Netanyahu Denies Media Takeover Bid

Israel Broadcasting Authority worker being ejected from a Knesset Economy Committee by security guards. The government’s decision to delay a new corporation from going into operation for a year has caused uncertainty and anger among the workers. (Yonatan Sindel/Flash90)
Israel Broadcasting Authority worker being ejected from a Knesset Economy Committee by security guards. The government’s decision to delay a new corporation from going into operation for a year has caused uncertainty and anger among the workers. (Yonatan Sindel/Flash90)

Yisrael Price

YERUSHALAYIM – Prime Minister Binyamin Netanyahu rebuffed charges that he is trying to take over the Israeli media, at the weekly cabinet meeting on Sunday.

Netanyahu’s long-time adversarial relationship with the Israeli media – more often reflected in accusations of personal corruption and preventing peace with the Palestinians – has recently taken on a new aspect. As Minister of Communications, his arrangement with the Histadrut to delay the reconstitution of the troubled Israel Public Broadcasting Corporation has incurred the wrath of media foes.

“I have heard much talk recently about claims I am allegedly trying to control the media market. The opposite is the truth,” he stated.

Netanyahu maintained that it would only have harmed Channel 1 if it had been allowed to go on the air before it was ready.

“An extension was needed to enable the new corporation to organize as needed and go on [the] air when it is ready, ” he said, adding that during the interim, it will continue to operate unchanged.

“There is a centralization of … networks [in Israel] that almost doesn’t exist anywhere else in the free world,” he said, explaining that he seeks more, not fewer, options for the public.

The prime minister noted that states with comparable or smaller populations have more networks than Israel. Finland has eight networks, Denmark has six, and Belgium has five. Israel has four commercial networks, with Channel 20, which began broadcasting two years ago, having joined Channels 1, 2 and 10.

“I want to make something else clear,” Netanyahu said. “I will not be bought or deterred, not by criticism, nor by being smeared, nor by flattering screen time,” which – he said sarcastically – “as you all know, I get without end.”
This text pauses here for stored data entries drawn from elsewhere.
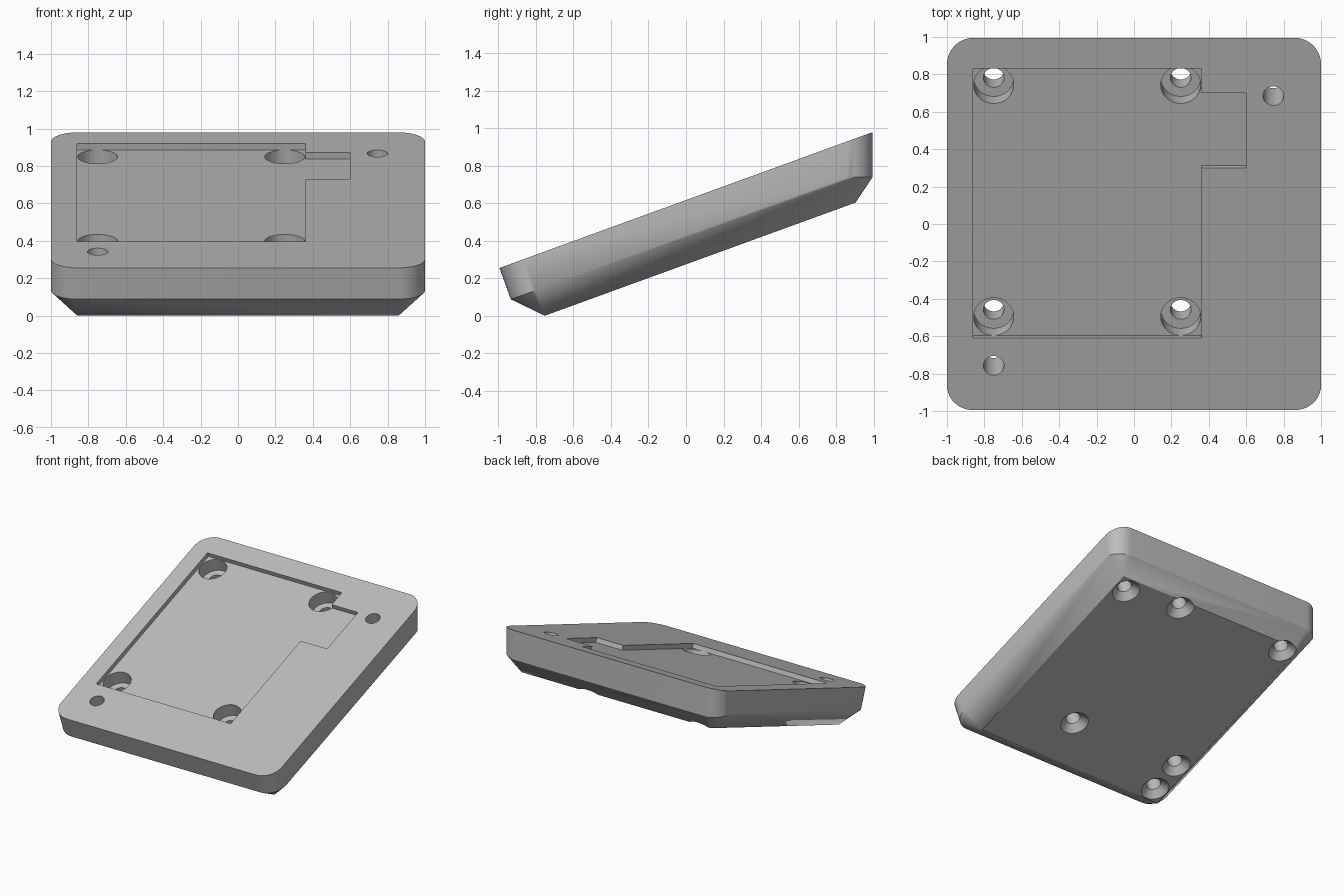
import bpy, bmesh, math
from mathutils import Matrix, Vector

if "Cube" in bpy.data.objects:
    bpy.data.objects.remove(bpy.data.objects["Cube"])

TILT = math.radians(20)
# Plate frame: origin on the front top edge, y up the slope, z out of the top face
FRAME = Matrix.Translation((0, -0.995, 0.255)) @ Matrix.Rotation(TILT, 4, 'X')
RADIUS, WALL, THICK = 0.14, 0.178, 0.322
POCKET_DEPTH, BORE_DEPTH = 0.037, 0.147
BORE, HOLE = 0.107, 0.055


def slope(y):
    """Distance up the slope for a level y on the top face."""
    return (y + 0.995) / math.cos(TILT)


def make_object(name, bm):
    bmesh.ops.recalc_face_normals(bm, faces=bm.faces)
    mesh = bpy.data.meshes.new(name)
    bm.to_mesh(mesh)
    bm.free()
    obj = bpy.data.objects.new(name, mesh)
    bpy.context.collection.objects.link(obj)
    return obj


def body():
    """Hull of two tilted front corners, two upright back corners and four base tips."""
    bm = bmesh.new()
    steps = 10
    to_plate = FRAME.inverted()
    top_z = lambda y: 0.255 + (y + 0.995) * math.tan(TILT)
    back_y = 0.995 - RADIUS
    rim_z = top_z(back_y) - WALL / math.cos(TILT)
    for side in (-1, 1):
        cx = side * (1 - RADIUS)
        for i in range(steps + 1):
            a = math.pi / 2 * i / steps
            x = cx + side * RADIUS * math.cos(a)
            d = RADIUS * math.sin(a)
            for z in (0, -WALL):
                bm.verts.new((x, RADIUS - d, z))
            y = back_y + d
            for z in (top_z(y), rim_z):
                bm.verts.new(to_plate @ Vector((x, y, z)))
        bm.verts.new((cx, RADIUS, -THICK))
        back_tip = to_plate @ Vector((cx, back_y, rim_z))
        bm.verts.new((cx, back_tip.y, -THICK))
    hull = bmesh.ops.convex_hull(bm, input=bm.verts)
    spare = {g for g in hull["geom_interior"] + hull["geom_unused"]
             if isinstance(g, bmesh.types.BMVert)}
    bmesh.ops.delete(bm, geom=list(spare), context='VERTS')
    bmesh.ops.dissolve_limit(bm, angle_limit=math.radians(0.5),
                             verts=bm.verts, edges=bm.edges)
    return make_object("tilted_base", bm)


def pocket():
    """Shallow recess with a side notch."""
    bm = bmesh.new()
    outline = [(-0.86, -0.61), (0.36, -0.61), (0.36, 0.30), (0.60, 0.30),
               (0.60, 0.70), (0.36, 0.70), (0.36, 0.832), (-0.86, 0.832)]
    face = bm.faces.new([bm.verts.new((x, slope(y), -POCKET_DEPTH)) for x, y in outline])
    up = bmesh.ops.extrude_face_region(bm, geom=[face])
    bmesh.ops.translate(bm, vec=(0, 0, 0.1),
                        verts=[g for g in up["geom"] if isinstance(g, bmesh.types.BMVert)])
    return make_object("pocket_cutter", bm)


def lathe(name, profile, x, y, segments=32):
    """Closed turned cutter with its axis square to the plate."""
    bm = bmesh.new()
    rings = []
    for r, z in profile:
        rings.append([bm.verts.new((x + r * math.cos(t), y + r * math.sin(t), z))
                      for t in (math.tau * i / segments for i in range(segments))])
    for low, high in zip(rings, rings[1:]):
        for i in range(segments):
            j = (i + 1) % segments
            bm.faces.new((low[i], low[j], high[j], high[i]))
    bm.faces.new(rings[0])
    bm.faces.new(rings[-1])
    return make_object(name, bm)


# Hole profiles: plain shank with a countersink underneath, optional wide bore on top
countersink = [(HOLE, BORE - HOLE - THICK), (BORE, -THICK), (BORE + 0.02, -THICK - 0.02)]
plain = [(HOLE, 0.06)] + countersink
bored = [(BORE, 0.06), (BORE, -BORE_DEPTH), (HOLE, -BORE_DEPTH)] + countersink

base = body()
cutters = [pocket()]
for x in (-0.75, 0.25):
    for y in (-0.508, 0.732):
        cutters.append(lathe("screw_hole_cutter", bored, x, slope(y)))
for x, y in ((0.745, 0.685), (-0.75, -0.757)):
    cutters.append(lathe("pin_hole_cutter", plain, x, slope(y)))

for cutter in cutters:
    cutter.hide_render = True
    cut = base.modifiers.new(cutter.name, 'BOOLEAN')
    cut.operation = 'DIFFERENCE'
    cut.solver = 'EXACT'
    cut.object = cutter

# Bake the cuts and drop the cutters
bpy.context.view_layer.update()
evaluated = base.evaluated_get(bpy.context.evaluated_depsgraph_get())
mesh = bpy.data.meshes.new_from_object(evaluated)
base.modifiers.clear()
base.data = mesh
for cutter in cutters:
    bpy.data.objects.remove(cutter)

# Tilt into place
mesh.transform(FRAME)

# Single grey finish
grey = bpy.data.materials.new("plain_grey")
grey.use_nodes = True
colour = (0.5, 0.5, 0.5, 1)
grey.diffuse_color = colour
grey.node_tree.nodes["Principled BSDF"].inputs["Base Color"].default_value = colour
mesh.materials.clear()
mesh.materials.append(grey)
for poly in mesh.polygons:
    poly.material_index = 0

bpy.ops.object.select_all(action='DESELECT')
base.select_set(True)
bpy.context.view_layer.objects.active = base
bpy.ops.object.shade_smooth_by_angle(angle=math.radians(25))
Netanyahu said that the greater the criticism, “the more I understand I am doing the right thing.”

In an editorial, Haaretz warned of the potential danger of Netanyahu being involved in far-reaching reforms of the local broadcasting industry currently under review at the Communications Ministry and the Knesset.

The newspaper, a faithful critic of the prime minister, cited the recent decision by Attorney General Avichai Mendelblit that he may not take part in matters relating to Bezeq and Pelephone telecommunications groups due to a conflict of interest.
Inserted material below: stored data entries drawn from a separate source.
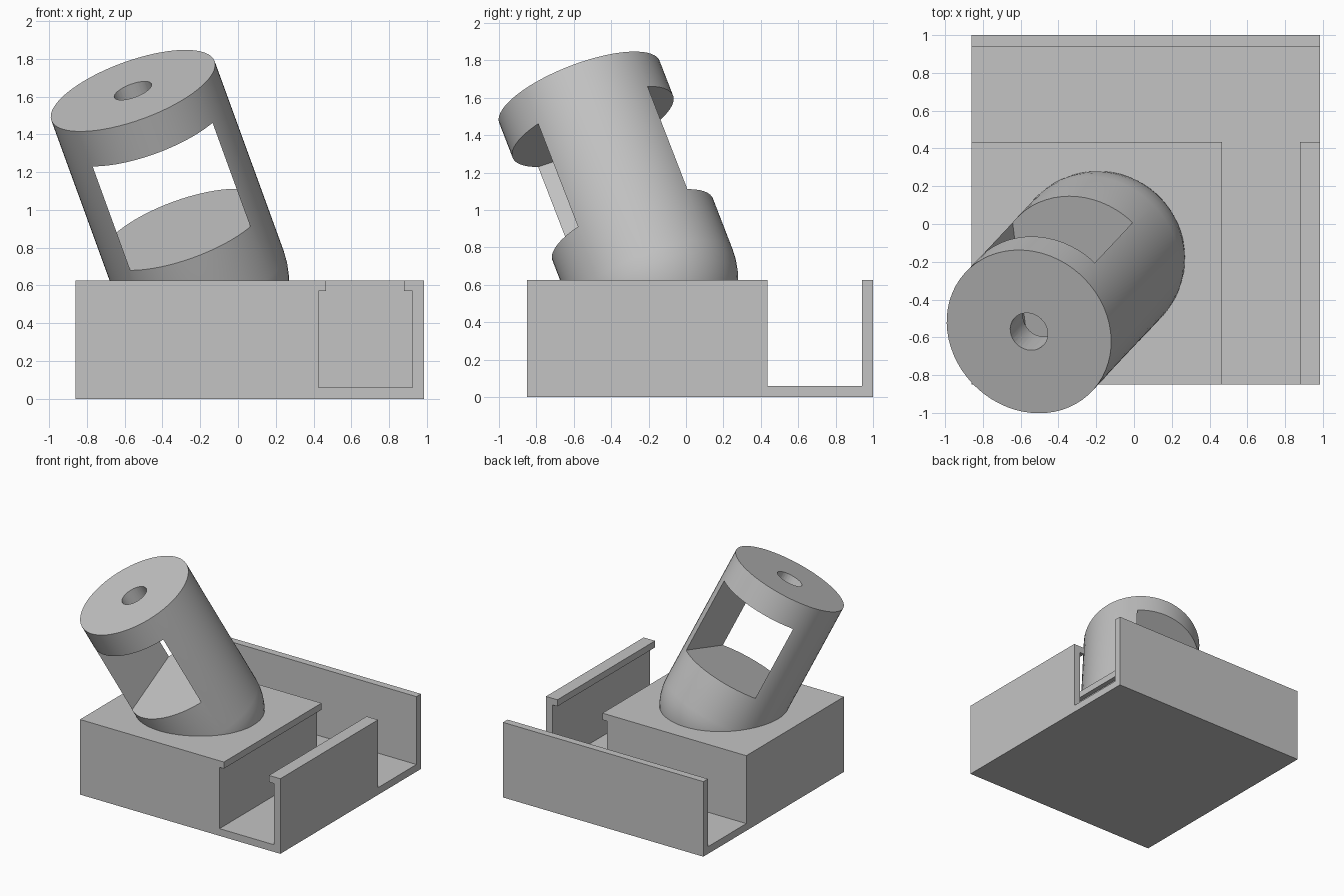
import bpy, bmesh
from math import sin, cos, pi, radians
from mathutils import Matrix, Vector

if "Cube" in bpy.data.objects:
    bpy.data.objects.remove(bpy.data.objects["Cube"])

GREY = (0.55, 0.55, 0.55, 1)
grey = bpy.data.materials.new("plain_grey")
grey.use_nodes = True
grey.diffuse_color = GREY
grey.node_tree.nodes["Principled BSDF"].inputs["Base Color"].default_value = GREY


def make_object(name, bm):
    bmesh.ops.recalc_face_normals(bm, faces=bm.faces)
    mesh = bpy.data.meshes.new(name)
    bm.to_mesh(mesh)
    bm.free()
    mesh.materials.append(grey)
    obj = bpy.data.objects.new(name, mesh)
    bpy.context.collection.objects.link(obj)
    return obj


def box(name, low, high):
    bm = bmesh.new()
    bmesh.ops.create_cube(bm, size=1)
    low, high = Vector(low), Vector(high)
    for v in bm.verts:
        v.co = (low + high) / 2 + v.co * (high - low)
    return make_object(name, bm)


def prism(name, outline, y0, y1):
    """Extrude an x-z outline along y."""
    bm = bmesh.new()
    face = bm.faces.new([bm.verts.new((x, y0, z)) for x, z in outline])
    new = bmesh.ops.extrude_face_region(bm, geom=[face])["geom"]
    verts = [g for g in new if isinstance(g, bmesh.types.BMVert)]
    bmesh.ops.translate(bm, verts=verts, vec=(0, y1 - y0, 0))
    return make_object(name, bm)


def lathe(name, profile, steps):
    """Spin an r-z profile around z."""
    bm = bmesh.new()
    verts = [bm.verts.new((r, 0, z)) for r, z in profile]
    edges = [bm.edges.new(pair) for pair in zip(verts, verts[1:])]
    bmesh.ops.spin(bm, geom=verts + edges, cent=(0, 0, 0), axis=(0, 0, 1),
                   angle=2 * pi, steps=steps)
    bmesh.ops.remove_doubles(bm, verts=bm.verts, dist=0.0001)
    return make_object(name, bm)


def cut(target, cutter):
    cutter.hide_render = True
    mod = target.modifiers.new("cut", 'BOOLEAN')
    mod.operation = 'DIFFERENCE'
    mod.solver = 'EXACT'
    mod.object = cutter
    bpy.context.view_layer.objects.active = target
    bpy.ops.object.modifier_apply(modifier=mod.name)
    bpy.data.objects.remove(cutter)


# Base block with an open back channel and a lipped side channel
TOP, FLOOR, LIP = 0.625, 0.06, 0.57
base = box("base", (-0.86, -0.85, 0), (0.985, 1, TOP))
slot = [(0.425, FLOOR), (0.925, FLOOR), (0.925, LIP), (0.88, LIP),
        (0.88, 0.8), (0.465, 0.8), (0.465, LIP), (0.425, LIP)]
cut(base, prism("side_channel", slot, -1, 0.6))
cut(base, box("back_channel", (-1, 0.435, FLOOR), (1.1, 0.94, 0.8)))

# Round-bottomed cylinder, built upright around its ball centre
R, HEIGHT = 0.46, 1.14
arc = [(R * sin(i * pi / 24), -R * cos(i * pi / 24)) for i in range(13)]
holder = lathe("tilted_holder", arc + [(R, HEIGHT), (0, HEIGHT)], 64)

# Window straight through, and a round hole through the lid
cut(holder, box("window", (-0.338, -1, 0.307), (0.338, 1, 0.93)))
hole = [(0, 0.8), (0.105, 0.8), (0.105, 1.3), (0, 1.3)]
cut(holder, lathe("lid_hole", hole, 32))

# Tilt the holder and seat it in the block
holder.matrix_world = (Matrix.Translation((-0.19, -0.18, TOP))
                       @ Matrix.Rotation(radians(-20), 4, 'Y')
                       @ Matrix.Rotation(radians(20), 4, 'X'))

bpy.ops.object.select_all(action='DESELECT')
holder.select_set(True)
bpy.context.view_layer.objects.active = holder
bpy.ops.object.shade_smooth_by_angle(angle=radians(30))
It called on Mandelblit to further restrict Netanyahu from taking “direct hold over the telecommunications sector, which could lead him to make decisions that benefit those in his inner circle.”

MK Nachman Shai (Zionist Camp) told Sunday’s Knesset Economy Committee that the effect on the IBA employees must be considered. “The uncertainty must end. There are thousands of employees and tens of thousands of families, in the Authority and the [new] corporation, who are [being kept] in the dark, not knowing where they are going. This cannot continue.”
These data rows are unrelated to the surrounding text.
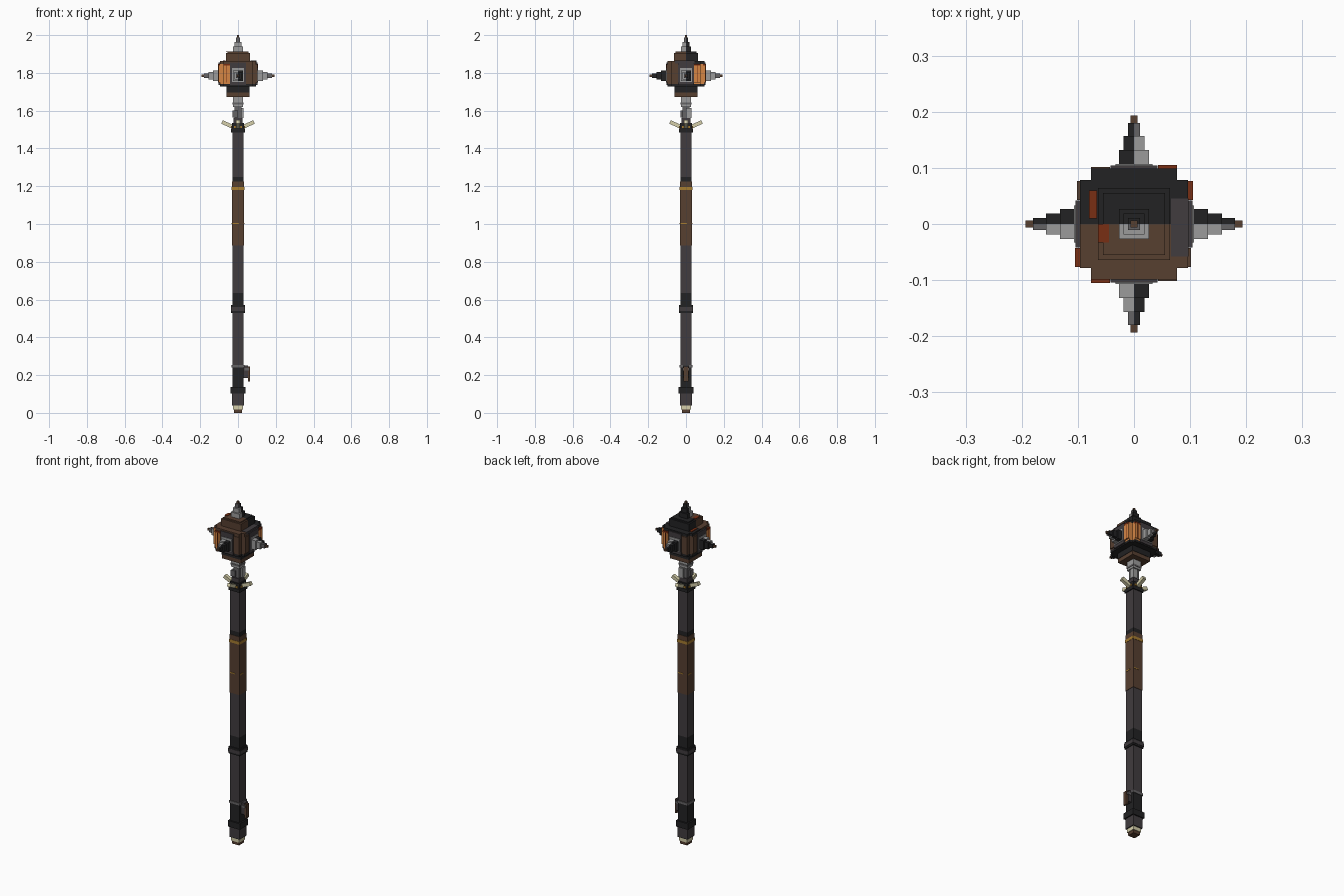
import bpy, bmesh, math
from mathutils import Matrix, Vector

if "Cube" in bpy.data.objects:
    bpy.data.objects.remove(bpy.data.objects["Cube"])

COLOURS = {
    "black iron": (0.016, 0.016, 0.017),
    "dark grey steel": (0.052, 0.045, 0.049),
    "brown wood": (0.095, 0.050, 0.030),
    "light grey steel": (0.33, 0.33, 0.33),
    "mid grey steel": (0.13, 0.125, 0.13),
    "glowing orange": (0.66, 0.24, 0.06),
    "ember red": (0.19, 0.028, 0.007),
    "bone cream": (0.66, 0.62, 0.40),
    "dull gold": (0.38, 0.20, 0.03),
}
MATS = {}
for label, rgb in COLOURS.items():
    m = bpy.data.materials.new(label)
    m.use_nodes = True
    m.diffuse_color = (*rgb, 1)
    m.node_tree.nodes["Principled BSDF"].inputs["Base Color"].default_value = (*rgb, 1)
    MATS[label] = m
BLACK, DARK, BROWN, LIGHT, MID, ORANGE, RED, CREAM, GOLD = COLOURS


def build(name, boxes, matrix=Matrix()):
    """One object from boxes given as (x0, x1, y0, y1, z0, z1, colour)."""
    bm = bmesh.new()
    used = []
    for x0, x1, y0, y1, z0, z1, col in boxes:
        if col not in used:
            used.append(col)
        size = Matrix.Diagonal((abs(x1 - x0), abs(y1 - y0), abs(z1 - z0), 1))
        mid = Vector(((x0 + x1) / 2, (y0 + y1) / 2, (z0 + z1) / 2))
        verts = bmesh.ops.create_cube(bm, size=1, matrix=Matrix.Translation(mid) @ size)["verts"]
        for f in {f for v in verts for f in v.link_faces}:
            f.material_index = used.index(col)
    mesh = bpy.data.meshes.new(name)
    bm.transform(matrix)
    bm.to_mesh(mesh)
    bm.free()
    for col in used:
        mesh.materials.append(MATS[col])
    ob = bpy.data.objects.new(name, mesh)
    bpy.context.collection.objects.link(ob)
    return ob


def block(h, z0, z1, col):
    """Square box on the axis."""
    return (-h, h, -h, h, z0, z1, col)


def turn(deg):
    return Matrix.Rotation(math.radians(deg), 4, 'Z')


# Pommel and butt of the shaft
build("pommel_tip", [block(.022, 0, .018, BROWN), block(.026, .018, .04, CREAM)])
build("pommel", [block(.032, .04, .102, DARK), block(.039, .102, .137, BLACK)])
build("butt_sleeve", [block(.030, .137, .24, BLACK), block(.034, .24, .254, MID)])

# Small clasp on the left side
build("side_clasp", [(.030, .052, -.016, .016, .185, .252, DARK),
                     (.052, .064, -.012, .012, .165, .245, BROWN),
                     (.034, .058, -.018, .018, .225, .238, MID)])

# Shaft with rings and wrapped grip
build("lower_shaft", [block(.030, .254, .53, DARK), block(.030, .57, .635, BLACK),
                      block(.030, .635, .885, DARK)])
build("shaft_ring", [block(.036, .53, .57, BLACK), block(.038, .54, .56, DARK)])
build("grip", [block(.032, .885, 1.225, BROWN), block(.0335, 1.18, 1.197, GOLD)])
for k in range(4):
    build(f"grip_stitch_{k + 1}", [(-.028, .004, -.0335, -.032, 1.0, 1.006, GOLD)], turn(90 * k))
build("upper_shaft", [block(.030, 1.225, 1.25, BLACK), block(.030, 1.25, 1.485, DARK)])

# Collar with four slanting prongs
build("collar", [block(.036, 1.485, 1.505, BLACK), block(.031, 1.505, 1.535, BLACK),
                 block(.025, 1.535, 1.56, DARK)])
for k in range(4):
    tilt = Matrix.Translation((.030, 0, 1.515)) @ Matrix.Rotation(math.radians(-25), 4, 'Y')
    build(f"collar_prong_{k + 1}", [(0, .060, -.010, .010, -.010, .010, CREAM)], turn(90 * k) @ tilt)
    build(f"collar_stud_{k + 1}", [(.031, .036, -.022, .022, 1.508, 1.518, GOLD)], turn(90 * k))

# Neck under the head
build("neck", [block(.018, 1.56, 1.62, MID), (.0, .028, .0, .028, 1.56, 1.615, LIGHT),
               (-.028, 0, -.028, 0, 1.565, 1.60, MID), block(.027, 1.62, 1.672, LIGHT),
               block(.029, 1.632, 1.642, MID)])

# Head body: four notched quarters, two of them glowing
quarters, caps = [], []
for sx in (-1, 1):
    for sy in (-1, 1):
        col = ORANGE if sx == sy else BROWN
        top = BROWN if sy < 0 else BLACK
        for ax, ay in ((.096, .078), (.077, .099)):
            quarters.append((0, sx * ax, 0, sy * ay, 1.742, 1.848, col))
            caps.append((0, sx * ax, 0, sy * ay, 1.848, 1.863, top))
            caps.append((0, sx * ax, 0, sy * ay, 1.728, 1.742, BLACK))
build("head_quarters", quarters)
build("head_rims", caps)
build("head_right_rim_plate", [(.066, .097, -.058, .045, 1.85, 1.865, DARK)])
build("ember_patches", [(-.080, -.066, .010, .060, 1.862, 1.866, RED),
                        (-.064, -.045, -.033, 0, 1.910, 1.914, RED)])

# Glowing panels with ember edges, on opposite corners
for k, side in enumerate(("front", "left", "back", "right")):
    s = -1 if k % 2 == 0 else 1
    lo, hi = sorted((s * .043, s * .077))
    build(f"glow_panel_{side}", [(lo, hi, -.104, -.09, 1.75, 1.838, ORANGE),
                                 (lo, hi, -.105, -.09, 1.838, 1.848, RED),
                                 (s * .058, s * .062, -.105, -.09, 1.75, 1.838, RED)], turn(90 * k))
    # Plain panel on the other half of the same side
    build(f"wood_panel_{side}", [(-lo, -hi, -.102, -.09, 1.748, 1.845, BROWN)], turn(90 * k))
    build(f"centre_plate_{side}", [(-.042, .042, -.104, -.09, 1.735, 1.855, DARK),
                                   (-.033, .033, -.107, -.104, 1.752, 1.825, LIGHT)], turn(90 * k))

# Stepped tiers above and below the body
build("lower_tier", [block(.062, 1.695, 1.728, BLACK), block(.060, 1.672, 1.695, BROWN)])
upper = []
for h, z0, z1 in ((.064, 1.863, 1.905), (.055, 1.905, 1.912)):
    upper += [(-h, h, -h, 0, z0, z1, BROWN), (-h, h, 0, h, z0, z1, BLACK)]
build("upper_tier", upper)

# Stepped spikes: four around the head and one on top
STEPS = ((.027, .0, .028), (.019, .028, .053), (.011, .053, .076))


def spike(name, matrix, length):
    boxes = []
    for i, (h, z0, z1) in enumerate(STEPS):
        z0, z1 = z0 * length, z1 * length
        boxes.append((-h, h, -h, 0, z0, z1, LIGHT if i < 2 else MID))
        boxes.append((-h, h, 0, h, z0, z1, BLACK))
    boxes.append(block(.006, STEPS[-1][2] * length, .089 * length, BROWN))
    build(name, boxes, matrix)


spike("top_spike", Matrix.Translation((0, 0, 1.912)), .088 / .089)
for k, side in enumerate(("left", "back", "right", "front")):
    out = Matrix.Rotation(math.radians(90), 4, 'Y')
    flip = Matrix.Rotation(math.radians(180 if side == "right" else 0), 4, 'X')
    place = turn(90 * k) @ flip @ Matrix.Translation((.104, 0, 0)) @ out
    if side == "right":
        place = turn(180) @ Matrix.Translation((.104, 0, 0)) @ out @ turn(180)
    spike(f"{side}_spike", Matrix.Translation((0, 0, 1.785)) @ place, 1)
Criticism came from closer to home as well, as Jewish Home leader Naftali Bennett said he opposed the decisiion to delay, and accused Netanyahu of trying to stifle free speech.

Public Security Minister Gilad Erdan (Likud), who, as the previous communications minister, sponsored the original bill to abolish the IBA, alleged that the deferral meant the new corporation would never be established. “I call on the prime minister and the head of the Histadrut labor federation to reconsider the deferral,” he said.

Two protesting IBA employees were ejected from a Knesset Economy Committee meeting on the subject for disorderly conduct. The deferral until January 2018 has thrown the staff into disarray.

The public broadcasting law mandates that 51 percent of the new IBA corporation will be made up of current employees, and the rest of the 1,600 will be laid off.

One employee, Rafi Issachar, shouted at the MKs on the committee: “You’re all corrupt. You want to take my home from me? To destroy my home?”

“Thirty years I’m at the IBA, I’m the sole earner [in my family]. Why are you throwing me out? I’m the sole earner,” he shouted as he resisted Knesset ushers who removed him from the room.